* **Task**:
The following data has a line with "# railings: posts" and a line with "x0, x1 = sorted((v * 0.0545, v * W))". Write out exactly those lines and all the lines between them.
##########
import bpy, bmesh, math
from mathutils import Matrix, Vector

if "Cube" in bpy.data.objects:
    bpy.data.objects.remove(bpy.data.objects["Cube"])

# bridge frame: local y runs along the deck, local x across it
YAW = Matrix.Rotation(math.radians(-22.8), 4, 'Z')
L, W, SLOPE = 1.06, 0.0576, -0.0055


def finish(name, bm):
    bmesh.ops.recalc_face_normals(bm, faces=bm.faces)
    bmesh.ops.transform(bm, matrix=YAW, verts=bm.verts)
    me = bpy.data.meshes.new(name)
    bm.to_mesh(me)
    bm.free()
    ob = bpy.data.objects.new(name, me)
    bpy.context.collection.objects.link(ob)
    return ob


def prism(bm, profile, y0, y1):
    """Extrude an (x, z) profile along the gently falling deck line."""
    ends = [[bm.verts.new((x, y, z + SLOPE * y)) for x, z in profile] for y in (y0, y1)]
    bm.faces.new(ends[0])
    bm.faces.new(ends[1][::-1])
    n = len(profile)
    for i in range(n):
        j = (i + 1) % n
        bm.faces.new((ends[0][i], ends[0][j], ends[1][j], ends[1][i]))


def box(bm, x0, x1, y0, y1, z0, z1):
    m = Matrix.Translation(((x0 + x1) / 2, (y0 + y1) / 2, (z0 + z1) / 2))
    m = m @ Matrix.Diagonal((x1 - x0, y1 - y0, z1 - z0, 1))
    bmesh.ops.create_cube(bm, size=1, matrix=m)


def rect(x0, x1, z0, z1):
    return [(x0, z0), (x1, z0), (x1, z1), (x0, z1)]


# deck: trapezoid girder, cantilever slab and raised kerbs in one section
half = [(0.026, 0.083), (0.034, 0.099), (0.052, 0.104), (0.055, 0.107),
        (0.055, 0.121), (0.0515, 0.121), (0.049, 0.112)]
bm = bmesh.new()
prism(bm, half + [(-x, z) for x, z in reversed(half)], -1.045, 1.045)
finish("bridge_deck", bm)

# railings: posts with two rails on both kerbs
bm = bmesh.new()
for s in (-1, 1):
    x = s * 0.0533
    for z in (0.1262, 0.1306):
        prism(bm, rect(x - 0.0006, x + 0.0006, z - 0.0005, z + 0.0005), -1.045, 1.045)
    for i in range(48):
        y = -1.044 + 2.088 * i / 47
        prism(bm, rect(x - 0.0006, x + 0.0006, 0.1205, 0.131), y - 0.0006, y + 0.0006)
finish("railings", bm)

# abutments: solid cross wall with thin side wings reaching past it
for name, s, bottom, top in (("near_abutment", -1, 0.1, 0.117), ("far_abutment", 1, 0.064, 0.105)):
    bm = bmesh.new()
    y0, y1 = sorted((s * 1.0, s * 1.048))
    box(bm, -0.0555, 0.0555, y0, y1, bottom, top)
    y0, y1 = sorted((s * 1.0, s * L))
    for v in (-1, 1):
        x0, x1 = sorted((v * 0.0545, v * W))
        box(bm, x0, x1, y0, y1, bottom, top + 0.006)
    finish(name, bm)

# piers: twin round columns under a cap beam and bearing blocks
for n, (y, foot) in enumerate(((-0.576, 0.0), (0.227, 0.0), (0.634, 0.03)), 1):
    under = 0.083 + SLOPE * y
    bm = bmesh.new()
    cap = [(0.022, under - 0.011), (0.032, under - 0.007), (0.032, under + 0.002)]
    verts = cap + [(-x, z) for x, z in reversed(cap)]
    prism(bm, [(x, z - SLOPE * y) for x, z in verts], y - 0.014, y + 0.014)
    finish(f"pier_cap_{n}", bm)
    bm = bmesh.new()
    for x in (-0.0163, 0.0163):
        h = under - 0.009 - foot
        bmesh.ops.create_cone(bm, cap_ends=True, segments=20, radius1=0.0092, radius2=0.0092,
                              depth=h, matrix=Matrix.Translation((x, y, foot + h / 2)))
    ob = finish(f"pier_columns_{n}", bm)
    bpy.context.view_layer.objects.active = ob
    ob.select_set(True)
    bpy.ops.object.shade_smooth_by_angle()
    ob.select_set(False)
##########
* **Response to this exercise**:
# railings: posts with two rails on both kerbs
bm = bmesh.new()
for s in (-1, 1):
    x = s * 0.0533
    for z in (0.1262, 0.1306):
        prism(bm, rect(x - 0.0006, x + 0.0006, z - 0.0005, z + 0.0005), -1.045, 1.045)
    for i in range(48):
        y = -1.044 + 2.088 * i / 47
        prism(bm, rect(x - 0.0006, x + 0.0006, 0.1205, 0.131), y - 0.0006, y + 0.0006)
finish("railings", bm)

# abutments: solid cross wall with thin side wings reaching past it
for name, s, bottom, top in (("near_abutment", -1, 0.1, 0.117), ("far_abutment", 1, 0.064, 0.105)):
    bm = bmesh.new()
    y0, y1 = sorted((s * 1.0, s * 1.048))
    box(bm, -0.0555, 0.0555, y0, y1, bottom, top)
    y0, y1 = sorted((s * 1.0, s * L))
    for v in (-1, 1):
        x0, x1 = sorted((v * 0.0545, v * W))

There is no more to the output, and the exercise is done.